▶ _Entries shown_:

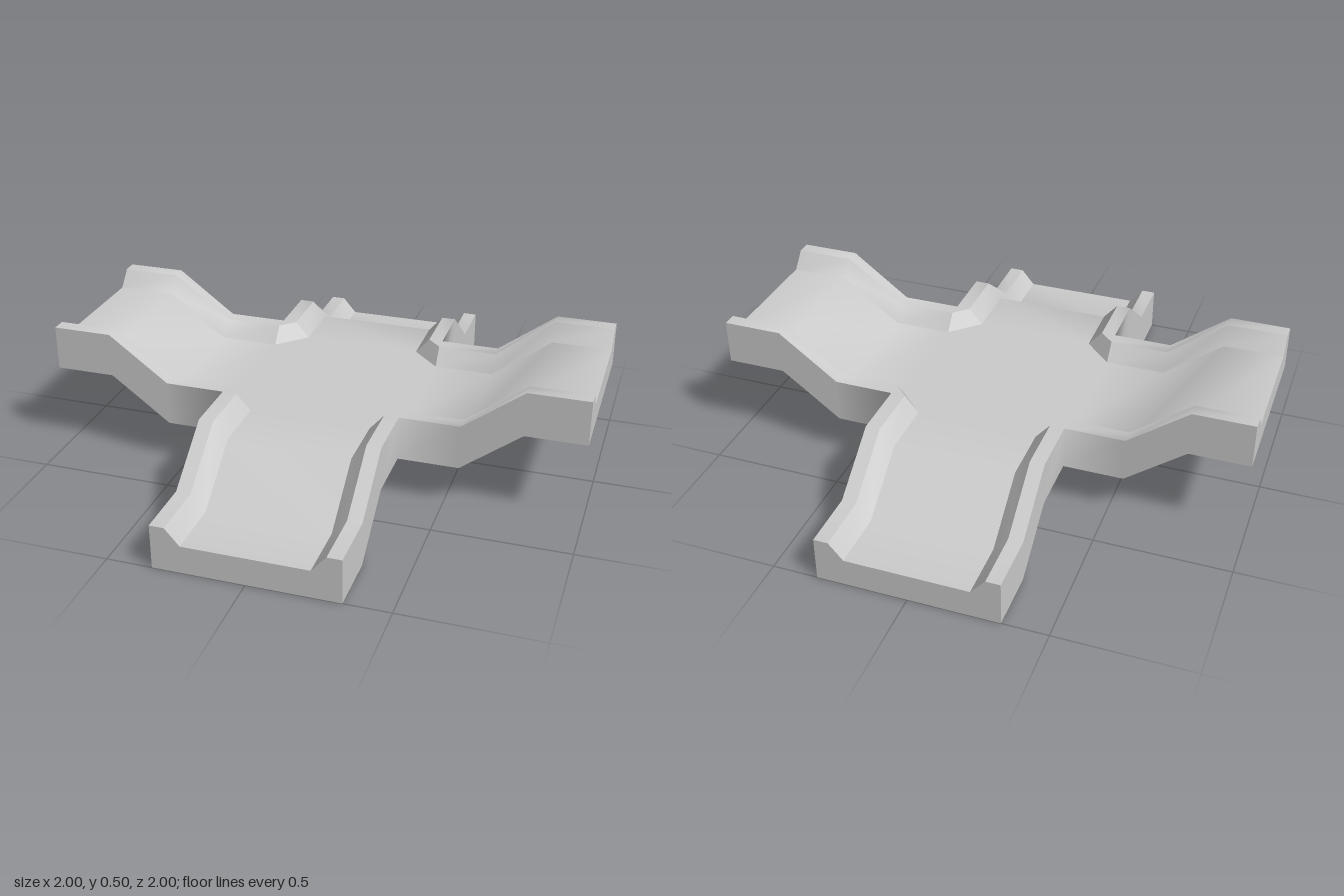
import * as THREE from 'three';
import { mergeVertices } from 'three/addons/utils/BufferGeometryUtils.js';

// Cross-shaped channel: the two x arms step up, the two z arms step down.
const HALF = 1 / 3, LIP = 0.28, FLOOR = 0.227;      // half widths of the cross-section
const TOP = 1 / 6, BED = 0.105, BASE = 1 / 6;       // heights of the cross-section
const STATIONS = [[HALF, 0], [0.556, 0], [0.778, 1 / 6], [1, 1 / 6]]; // distance out, height change
const DIRS = [[1, 0], [0, 1], [-1, 0], [0, -1]];

// Point on arm k: distance out, offset across, height above the underside
function point(k, [out, change], across, h) {
  const [ux, uz] = DIRS[k % 4];
  const s = k % 2 === 0 ? 1 : -1;
  return [ux * out - uz * across, BASE + s * change + h, uz * out + ux * across];
}
const rail = (k, across, h) => STATIONS.map((st) => point(k, st, across, h));
// Rail running in along arm k, round the corner and out along arm k + 1
const cornerRail = (k, d, h) => [...rail(k, d, h).reverse(), ...rail(k + 1, -d, h)];

// Surface between two rails, smooth along its length
function strip(a, b) {
  const index = [];
  const n = a.length;
  for (let i = 0; i < n - 1; i++) index.push(i, n + i, i + 1, i + 1, n + i, n + i + 1);
  const g = new THREE.BufferGeometry();
  g.setAttribute('position', new THREE.Float32BufferAttribute([...a, ...b].flat(), 3));
  g.setIndex(index);
  const merged = mergeVertices(g, 1e-5);
  merged.computeVertexNormals();
  return merged;
}

export function createModel() {
  const model = new THREE.Group();
  const material = new THREE.MeshStandardMaterial({ color: 0xcccccc });
  const add = (parent, name, a, b) => {
    const mesh = new THREE.Mesh(strip(a, b), material);
    mesh.name = name;
    parent.add(mesh);
  };

  // Flat crossing in the middle
  const crossing = new THREE.Group();
  crossing.name = 'crossing';
  model.add(crossing);
  const edge = (s) => [[-HALF, FLOOR], [-FLOOR, HALF], [FLOOR, HALF], [HALF, FLOOR]]
    .map(([x, z]) => [x, BASE + BED, s * z]);
  add(crossing, 'crossingFloor', edge(-1), edge(1));
  const side = (z) => [[-HALF, BASE, z], [HALF, BASE, z]];
  add(crossing, 'crossingUnderside', side(HALF), side(-HALF));

  for (let k = 0; k < 4; k++) {
    // Channel bed, underside and end cap of each arm
    const arm = new THREE.Group();
    arm.name = k % 2 === 0 ? 'risingArm' : 'descendingArm';
    model.add(arm);
    add(arm, 'armFloor', rail(k, -FLOOR, BED), rail(k, FLOOR, BED));
    add(arm, 'armUnderside', rail(k, HALF, 0), rail(k, -HALF, 0));
    const profile = [[-HALF, TOP], [-LIP, TOP], [-FLOOR, BED], [FLOOR, BED], [LIP, TOP], [HALF, TOP]];
    add(arm, 'armEnd',
      profile.map(([c]) => point(k, STATIONS[3], c, 0)),
      profile.map(([c, h]) => point(k, STATIONS[3], c, h)));

    // Curb wrapping the corner between this arm and the next
    const curb = new THREE.Group();
    curb.name = 'cornerCurb';
    model.add(curb);
    add(curb, 'curbOuterWall', cornerRail(k, HALF, 0), cornerRail(k, HALF, TOP));
    add(curb, 'curbTop', cornerRail(k, HALF, TOP), cornerRail(k, LIP, TOP));
    const upper = cornerRail(k, LIP, TOP), lower = cornerRail(k, FLOOR, BED);
    for (const [from, to] of [[0, 4], [3, 5], [4, 8]]) {
      add(curb, 'curbInnerSlope', upper.slice(from, to), lower.slice(from, to));
    }
  }
  return model;
}
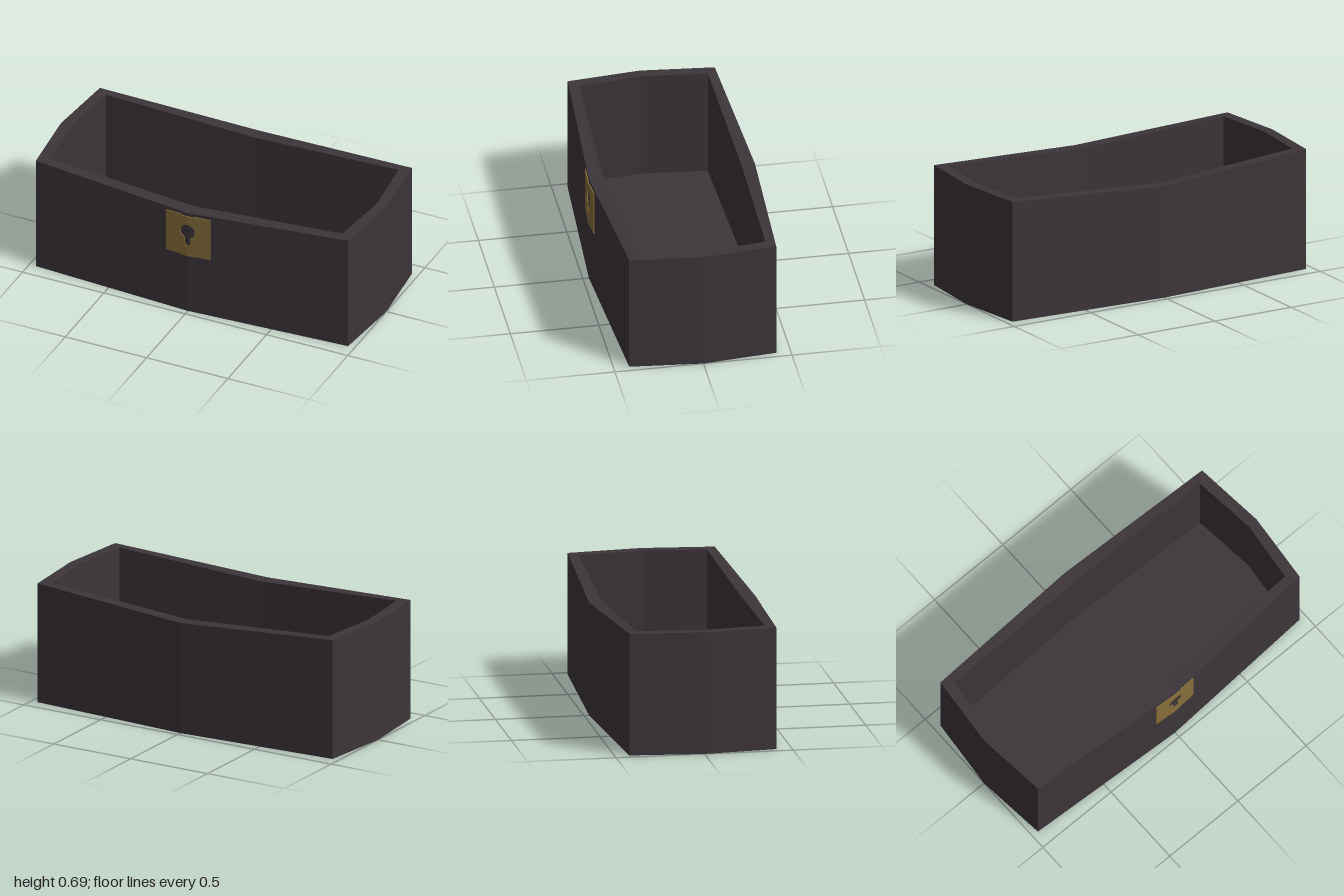
import * as THREE from 'three';

const wood = new THREE.MeshStandardMaterial({ name: 'darkWood', color: 0x3c353a });
const brass = new THREE.MeshStandardMaterial({ name: 'agedBrass', color: 0x876f3a });

// Eight-cornered outline, counter-clockwise from above: end, corner, middle, corner, ...
function ring(end, cornerX, cornerF, cornerB, midF, midB, yHigh, yMid) {
  return [
    [end, yHigh, 0], [cornerX, yHigh, -cornerB], [0, yMid, -midB], [-cornerX, yHigh, -cornerB],
    [-end, yHigh, 0], [-cornerX, yHigh, cornerF], [0, yMid, midF], [cornerX, yHigh, cornerF],
  ];
}

// Flat-faceted skin through the rings, closed at both ends
function loft(rings) {
  const p = [];
  const tri = (...corners) => corners.forEach((c) => p.push(...c));
  const n = rings[0].length;
  for (let i = 0; i < n; i++) {
    const j = (i + 1) % n;
    for (let r = 0; r < rings.length - 1; r++) {
      const a = rings[r], b = rings[r + 1];
      tri(a[i], a[j], b[j]);
      tri(a[i], b[j], b[i]);
    }
    const first = rings[0], last = rings[rings.length - 1];
    tri([0, first[0][1], 0], first[j], first[i]);
    tri([0, last[0][1], 0], last[i], last[j]);
  }
  const g = new THREE.BufferGeometry();
  g.setAttribute('position', new THREE.Float32BufferAttribute(p, 3));
  g.computeVertexNormals();
  return g;
}

// Half of the lock plate with half a keyhole cut from its inner edge, leaning back with the wall
function halfPlate(side) {
  const pts = [[0, 0.365], [0.04, 0.365], [0.04, 0.37], [0.135, 0.37],
    [0.135, 0.63], [0.04, 0.63], [0.04, 0.624], [0, 0.624]];
  const cy = 0.525, radius = 0.045, slot = 0.017;
  const start = Math.PI / 2, stop = -Math.acos(slot / radius);
  for (let i = 0; i <= 8; i++) {
    const a = start + (stop - start) * i / 8;
    pts.push([Math.max(0, Math.cos(a) * radius), cy + Math.sin(a) * radius]);
  }
  pts.push([slot, 0.447], [slot * 0.7, 0.435], [0, 0.43]);
  const shape = new THREE.Shape(pts.map(([x, y]) => new THREE.Vector2(side * x, y)));
  const g = new THREE.ExtrudeGeometry(shape, { depth: 0.007, bevelEnabled: false });
  const pos = g.attributes.position;
  for (let i = 0; i < pos.count; i++) {
    pos.setZ(i, pos.getZ(i) + 0.465 - Math.abs(pos.getX(i)) * 0.054 / 0.96);
  }
  g.computeVertexNormals();
  return g;
}

export function createModel() {
  const model = new THREE.Group();
  model.name = 'openChest';

  // Hollow box: outer wall, sagging rim, inner wall and floor
  const outer = [1, 0.96, 0.412, 0.418, 0.466, 0.471];
  const inner = [0.94, 0.9, 0.358, 0.368, 0.385, 0.395];
  const box = new THREE.Mesh(loft([
    ring(...outer, 0, 0), ring(...outer, 0.695, 0.645),
    ring(...inner, 0.695, 0.645), ring(...inner, 0.06, 0.06),
  ]), wood);
  box.name = 'chestBox';
  model.add(box);

  // Lock plate on the front
  const lock = new THREE.Group();
  lock.name = 'lockPlate';
  for (const side of [1, -1]) {
    const half = new THREE.Mesh(halfPlate(side), brass);
    half.name = side > 0 ? 'lockPlateLeft' : 'lockPlateRight';
    lock.add(half);
  }
  model.add(lock);
  return model;
}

▶ _What is required_:
Copy, from the data above, every line where the word "setAttribute" appears.

▶ _Expected answer_:
  g.setAttribute('position', new THREE.Float32BufferAttribute([...a, ...b].flat(), 3));
  g.setAttribute('position', new THREE.Float32BufferAttribute(p, 3));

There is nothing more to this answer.